Allocator Insights: Part I. Alan Snyder, Shinnecock Partners
About Alan Snyder
Alan C. Snyder is the Managing General Partner of Shinnecock Partners, a 28-year-old family office investment boutique.
Present – General Partner, Shinnecock Group; Chairman and Board Member, Western Los Angeles Boy Scout
Formerly – Founder, Snap Insurance LLC; Founder, Chairman, CEO, Answer Financial (largest non-carrier seller of auto/home insurance in U.S.); CEO, Aurora National Life Assurance; Executive-in-Charge, Executive Life; President/COO First Executive Life ($20bn in assets); E.V.P./Board Member, Dean Witter (predecessor to Morgan Stanley), launched Discover card as part of a three-member team; CEO Comspec (film production company); Baker Scholar, Harvard Business School; Wall St. Journal Award, Georgetown University; Boy Scout’s Americanism Award/Silver Beaver
Prologue by Ole Rollag
Investment management can be a funny business. When it comes to fund management, there are 1000’s of books that will open the door to buying stocks, bonds, managing portfolios, etc.
However, when it comes to buying third party funds, it is a different story. Third-party fund allocators have a very difficult time because the level of complexity is so high. Not only do you need to ask yourself if you want to be in an asset class, but then you also have to ask yourself who are the best managers in that asset class and will they actually do what they say they will.
My grandfather was a veterinarian. Until I was 18, I thought he was basically a second-order doctor (NOT 2nd rate!). What I meant was that although operating on animals was a very noble endeavor, he wasn’t a brain surgeon operating on humans.
Then someone pointed out that veterinarians, in many ways, need to be more skilled than human doctors. Animals can’t tell you where they hurt. Not only that, you need to learn a huge variety of different anatomies and issues that animals have; from horses to hounds.
I think in many ways third-party fund allocators are in the same boat. It is easier to manage a portfolio of equities than it is to manage a group of different equity managers. It is often a very complex and under-appreciated job.
You cannot find 1000’s of books to guide you through the challenges of third-party fund management. In fact, I haven’t even found one! Nor is there an association of allocators. If anyone knows of something like this, please do share.
Most allocators have to learn the hard way. This is one of the reasons why we publish Allocator Insights; because if we publish enough information, eventually the industry could get a better sense of what is going on.

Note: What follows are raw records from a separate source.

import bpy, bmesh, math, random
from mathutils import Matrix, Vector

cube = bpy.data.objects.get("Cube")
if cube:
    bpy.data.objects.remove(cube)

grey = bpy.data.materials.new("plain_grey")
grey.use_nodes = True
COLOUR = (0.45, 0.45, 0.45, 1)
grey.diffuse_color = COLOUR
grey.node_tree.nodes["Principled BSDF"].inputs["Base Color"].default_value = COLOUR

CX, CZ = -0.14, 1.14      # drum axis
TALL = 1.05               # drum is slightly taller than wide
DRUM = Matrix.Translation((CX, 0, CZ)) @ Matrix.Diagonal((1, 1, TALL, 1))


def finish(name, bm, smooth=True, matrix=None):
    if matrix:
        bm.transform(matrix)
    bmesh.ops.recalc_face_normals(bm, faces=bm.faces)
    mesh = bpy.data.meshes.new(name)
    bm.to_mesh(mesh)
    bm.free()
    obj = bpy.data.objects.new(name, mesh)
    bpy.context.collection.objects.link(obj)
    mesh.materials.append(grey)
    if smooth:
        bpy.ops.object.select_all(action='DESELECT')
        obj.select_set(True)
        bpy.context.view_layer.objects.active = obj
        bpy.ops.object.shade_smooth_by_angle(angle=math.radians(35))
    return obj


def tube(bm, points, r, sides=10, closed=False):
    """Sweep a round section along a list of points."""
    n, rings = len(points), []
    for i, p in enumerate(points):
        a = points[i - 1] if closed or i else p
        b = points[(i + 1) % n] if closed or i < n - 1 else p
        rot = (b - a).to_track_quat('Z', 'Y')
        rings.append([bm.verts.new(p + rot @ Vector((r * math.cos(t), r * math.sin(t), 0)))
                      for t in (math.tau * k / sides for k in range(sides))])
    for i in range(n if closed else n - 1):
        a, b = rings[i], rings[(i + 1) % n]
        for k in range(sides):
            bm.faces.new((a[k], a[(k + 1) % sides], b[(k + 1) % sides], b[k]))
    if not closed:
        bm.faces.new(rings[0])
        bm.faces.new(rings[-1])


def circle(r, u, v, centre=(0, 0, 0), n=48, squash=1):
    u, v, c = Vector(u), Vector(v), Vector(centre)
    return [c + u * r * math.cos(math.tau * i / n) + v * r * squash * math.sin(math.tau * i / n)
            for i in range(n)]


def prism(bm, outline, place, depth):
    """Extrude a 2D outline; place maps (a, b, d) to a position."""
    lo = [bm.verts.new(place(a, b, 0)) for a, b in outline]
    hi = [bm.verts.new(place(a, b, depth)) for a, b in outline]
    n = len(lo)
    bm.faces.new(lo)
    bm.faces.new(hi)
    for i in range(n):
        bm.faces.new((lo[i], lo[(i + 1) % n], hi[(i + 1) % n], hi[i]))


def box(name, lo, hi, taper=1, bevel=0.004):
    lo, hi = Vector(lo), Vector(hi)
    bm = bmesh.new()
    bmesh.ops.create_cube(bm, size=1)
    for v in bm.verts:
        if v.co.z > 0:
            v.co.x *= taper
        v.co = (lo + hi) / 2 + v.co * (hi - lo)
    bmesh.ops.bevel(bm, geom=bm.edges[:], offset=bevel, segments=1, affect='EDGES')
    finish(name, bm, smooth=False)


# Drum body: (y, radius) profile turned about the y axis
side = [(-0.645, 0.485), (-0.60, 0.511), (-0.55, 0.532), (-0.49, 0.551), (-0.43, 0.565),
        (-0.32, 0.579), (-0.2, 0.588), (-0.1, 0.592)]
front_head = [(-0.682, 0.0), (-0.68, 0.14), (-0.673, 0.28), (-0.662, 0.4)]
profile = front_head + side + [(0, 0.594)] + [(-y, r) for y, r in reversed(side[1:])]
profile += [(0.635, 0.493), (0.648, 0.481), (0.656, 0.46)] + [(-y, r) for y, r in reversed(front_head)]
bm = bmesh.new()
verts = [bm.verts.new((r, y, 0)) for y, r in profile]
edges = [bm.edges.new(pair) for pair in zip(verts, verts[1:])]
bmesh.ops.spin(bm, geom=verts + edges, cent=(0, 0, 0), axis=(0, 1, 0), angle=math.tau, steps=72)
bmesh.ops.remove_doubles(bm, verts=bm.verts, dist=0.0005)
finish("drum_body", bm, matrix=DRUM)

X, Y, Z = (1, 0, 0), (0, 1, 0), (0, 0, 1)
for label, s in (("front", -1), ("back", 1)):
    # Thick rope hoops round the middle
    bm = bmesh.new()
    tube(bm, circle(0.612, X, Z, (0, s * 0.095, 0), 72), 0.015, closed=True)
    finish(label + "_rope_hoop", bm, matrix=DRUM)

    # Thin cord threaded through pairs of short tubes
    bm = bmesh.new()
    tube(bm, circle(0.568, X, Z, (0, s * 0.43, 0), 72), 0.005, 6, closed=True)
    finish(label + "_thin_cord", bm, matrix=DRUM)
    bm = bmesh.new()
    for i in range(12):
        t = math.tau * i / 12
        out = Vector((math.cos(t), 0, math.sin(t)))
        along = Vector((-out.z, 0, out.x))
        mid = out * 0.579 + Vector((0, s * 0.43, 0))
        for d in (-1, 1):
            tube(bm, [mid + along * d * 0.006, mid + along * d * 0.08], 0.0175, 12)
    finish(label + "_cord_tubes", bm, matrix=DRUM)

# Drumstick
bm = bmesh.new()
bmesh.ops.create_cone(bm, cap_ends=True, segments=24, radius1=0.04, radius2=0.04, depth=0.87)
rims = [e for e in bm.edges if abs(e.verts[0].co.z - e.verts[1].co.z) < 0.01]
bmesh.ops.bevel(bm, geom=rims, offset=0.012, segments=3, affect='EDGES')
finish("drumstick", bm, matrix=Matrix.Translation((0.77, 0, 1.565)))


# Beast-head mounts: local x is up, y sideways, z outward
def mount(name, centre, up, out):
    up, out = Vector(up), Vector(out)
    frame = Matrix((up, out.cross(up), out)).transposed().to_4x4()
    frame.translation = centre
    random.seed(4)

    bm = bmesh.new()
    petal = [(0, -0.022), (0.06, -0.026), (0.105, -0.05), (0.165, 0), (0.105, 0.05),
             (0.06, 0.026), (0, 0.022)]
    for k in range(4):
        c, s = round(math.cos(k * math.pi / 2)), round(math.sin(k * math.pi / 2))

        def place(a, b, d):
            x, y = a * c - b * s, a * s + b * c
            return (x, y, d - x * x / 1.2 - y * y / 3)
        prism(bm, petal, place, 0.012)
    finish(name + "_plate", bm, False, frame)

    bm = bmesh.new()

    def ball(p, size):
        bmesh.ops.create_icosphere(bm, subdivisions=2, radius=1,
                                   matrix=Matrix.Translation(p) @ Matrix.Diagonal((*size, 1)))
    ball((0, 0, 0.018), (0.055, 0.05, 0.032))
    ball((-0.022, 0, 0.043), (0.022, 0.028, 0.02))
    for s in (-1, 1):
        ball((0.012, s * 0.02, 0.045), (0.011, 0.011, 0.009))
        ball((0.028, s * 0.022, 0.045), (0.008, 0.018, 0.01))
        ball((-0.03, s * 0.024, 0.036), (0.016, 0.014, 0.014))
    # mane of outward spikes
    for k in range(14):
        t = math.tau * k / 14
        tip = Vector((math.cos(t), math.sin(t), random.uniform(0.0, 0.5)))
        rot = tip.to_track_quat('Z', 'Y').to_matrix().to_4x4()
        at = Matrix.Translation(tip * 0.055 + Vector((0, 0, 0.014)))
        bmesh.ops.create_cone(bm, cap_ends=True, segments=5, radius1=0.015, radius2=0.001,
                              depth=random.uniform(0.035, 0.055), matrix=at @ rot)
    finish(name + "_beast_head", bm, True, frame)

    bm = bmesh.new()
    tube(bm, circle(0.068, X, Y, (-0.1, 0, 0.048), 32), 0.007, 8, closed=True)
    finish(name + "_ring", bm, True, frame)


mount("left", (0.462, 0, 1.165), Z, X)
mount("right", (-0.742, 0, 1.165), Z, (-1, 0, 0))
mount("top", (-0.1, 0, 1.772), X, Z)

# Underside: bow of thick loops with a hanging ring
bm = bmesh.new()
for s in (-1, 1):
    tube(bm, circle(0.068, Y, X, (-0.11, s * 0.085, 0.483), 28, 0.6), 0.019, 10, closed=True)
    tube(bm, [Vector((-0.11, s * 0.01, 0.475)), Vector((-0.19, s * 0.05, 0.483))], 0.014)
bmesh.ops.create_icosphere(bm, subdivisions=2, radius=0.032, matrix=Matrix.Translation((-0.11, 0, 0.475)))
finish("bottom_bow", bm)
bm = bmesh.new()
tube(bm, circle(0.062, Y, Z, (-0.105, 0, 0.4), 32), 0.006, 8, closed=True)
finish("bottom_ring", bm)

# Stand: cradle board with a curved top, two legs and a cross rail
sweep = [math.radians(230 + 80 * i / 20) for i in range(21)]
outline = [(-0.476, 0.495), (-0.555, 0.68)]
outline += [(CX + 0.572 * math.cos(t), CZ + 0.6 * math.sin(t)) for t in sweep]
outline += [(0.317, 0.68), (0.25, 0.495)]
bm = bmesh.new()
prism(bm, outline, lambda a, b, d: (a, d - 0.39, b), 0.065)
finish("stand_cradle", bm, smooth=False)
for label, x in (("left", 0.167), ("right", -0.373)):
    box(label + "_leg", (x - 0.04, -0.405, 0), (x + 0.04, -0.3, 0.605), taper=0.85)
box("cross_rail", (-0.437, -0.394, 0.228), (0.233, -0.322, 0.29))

Like the veterinary practice, allocating is a dark art in many ways. Fund Managers don’t often know why they are special or how to convey this clearly. Allocators have to get past a lot of noise in order to understand the value a manager brings.
This brings us to Alan Snyder. Alan is a veteran in the industry and if you remember the name Drexel Burnham Lambert, you will appreciate his street cred. Alan now specializes in alternative lending and has written a number of blog posts explaining a myriad of ideas relating to this space. For the purpose of compliance, we are not recommending, endorsing, or anything else for Shinnecock.
We must also point out that Alan is one of a number of experts in this field. However, he is one of the only third-party allocators that has lifted the veil when it comes to allocating to third party managers. In doing so, we can start to appreciate the amount of work carried out when it comes to giving a ticket. Because of the multiple factors involved, it can be a mind boggling job.
Instead of doing our usual interview, we have decided to break away from the typical format in order to bring you two thought pieces:
- The real effort and work undertaken when it comes to due diligence in order to allocate to a manager.
- Why they divest.
We know that we are breaking away from our traditional 1000 word essay but, it seems unfair to do otherwise. We will publish three issues over three days, this one being the first. We hope you enjoy.
For the PDF version of this interview, click here